"When dawn spreads its paintbrush on the plain, spilling purple... ," Songs of the Pioneers song from TV show "Wagon Train." Dawn on the mythic Santa Fe Trail, New Mexico, looking toward Raton from Cimarron. -- Clarkphoto. A curmudgeon's old-fashioned newspaper column, cross-breeding watercolor, metaphors and journalism, for readers in more than 150 countries.
Saturday, January 23, 2010
We all wear masks
From Mali and the desert
A Dogon mask from my trip to Mali. Susan says the profile looks like me. Hmph. Hold the wise cracks.
The Dogon are a tribe known for their mythology, mask ceremonies, architecture, and sculpture. They also refused to convert to Islam centuries ago, and had to retreat to isolated areas. These included cliff dwellings much like the Anasazi of the American southwest At first glance at their ruins you'd think you were looking at a the stone ruins of Canyon de Chelly or Mesa Verde in Arizona and Colorado. Today they inhabit villages in south central Mali, south of the Niger...still remote, still independent.
These people are one of the reasons I felt at home in Mali...independent people who resisted so-called "progress." The American Indians also resisted a religious invasion, and would have lost, but they adapted Catholicism to their native religions and survived, Their native religions are the strongest and most mysterious still, as are the Dogon's animism. The other reason I felt at home there was the rock and adobe of dwellings of the desert., and at least two foreign languages. you know you are a visitor, and you stand out to all the native peoples.
This wooden mask used in religious activities says all of this to me. Don't call these people primitive. It reminds me of how many masks and costumes Americans wear religiously every day--makeup, suit and ties, cowboy hats and boots, obscenely big cars or obscenely expensive ones, houses, club memberships, sports logos, designer clothes, high heels, shorts, low cut blouses, hair styling and coloring, decals on cars, the churches we attend--even the churches have costumes.
As to whether the profile matches mine...well, the nose, the protruding lips. Oh, and the hair!

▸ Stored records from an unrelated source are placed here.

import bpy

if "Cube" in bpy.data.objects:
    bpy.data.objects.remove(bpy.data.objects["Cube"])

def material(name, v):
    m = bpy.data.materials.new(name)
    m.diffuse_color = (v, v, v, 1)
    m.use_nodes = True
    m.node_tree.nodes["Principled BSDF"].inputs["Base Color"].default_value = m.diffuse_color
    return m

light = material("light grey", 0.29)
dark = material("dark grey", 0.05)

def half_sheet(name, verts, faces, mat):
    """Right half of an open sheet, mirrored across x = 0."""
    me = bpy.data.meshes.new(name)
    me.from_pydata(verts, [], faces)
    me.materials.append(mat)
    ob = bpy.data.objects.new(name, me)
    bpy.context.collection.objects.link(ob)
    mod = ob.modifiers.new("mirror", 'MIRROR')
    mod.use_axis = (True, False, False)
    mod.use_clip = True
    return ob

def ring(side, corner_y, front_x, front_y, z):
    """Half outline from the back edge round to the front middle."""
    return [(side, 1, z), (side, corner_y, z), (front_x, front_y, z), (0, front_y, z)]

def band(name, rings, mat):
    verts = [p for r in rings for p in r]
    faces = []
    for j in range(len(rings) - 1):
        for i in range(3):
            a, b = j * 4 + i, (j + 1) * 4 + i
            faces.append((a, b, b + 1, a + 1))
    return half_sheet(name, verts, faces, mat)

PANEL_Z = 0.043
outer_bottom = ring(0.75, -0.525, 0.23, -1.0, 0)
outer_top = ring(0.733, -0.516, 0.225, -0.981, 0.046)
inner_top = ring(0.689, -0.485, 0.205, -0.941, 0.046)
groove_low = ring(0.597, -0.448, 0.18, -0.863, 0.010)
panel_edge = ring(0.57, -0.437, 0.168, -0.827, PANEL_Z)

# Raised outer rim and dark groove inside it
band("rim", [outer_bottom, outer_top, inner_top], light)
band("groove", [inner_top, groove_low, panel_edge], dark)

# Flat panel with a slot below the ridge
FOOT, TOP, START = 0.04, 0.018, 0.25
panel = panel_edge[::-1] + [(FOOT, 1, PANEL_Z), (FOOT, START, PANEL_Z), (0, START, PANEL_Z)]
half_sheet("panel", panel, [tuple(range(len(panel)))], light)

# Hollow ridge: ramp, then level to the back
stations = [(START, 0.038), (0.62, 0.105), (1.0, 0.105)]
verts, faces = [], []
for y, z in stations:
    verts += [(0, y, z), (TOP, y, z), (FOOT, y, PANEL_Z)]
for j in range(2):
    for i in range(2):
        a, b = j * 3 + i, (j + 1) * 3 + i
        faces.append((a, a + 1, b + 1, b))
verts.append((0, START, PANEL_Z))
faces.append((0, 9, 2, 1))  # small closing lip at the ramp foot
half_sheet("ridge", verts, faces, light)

Joking aside, when you put this mask over your face, you can smell the wood and the desert and the otherworldly beliefs and mysteries that transcend our recent and material so-called "civilization."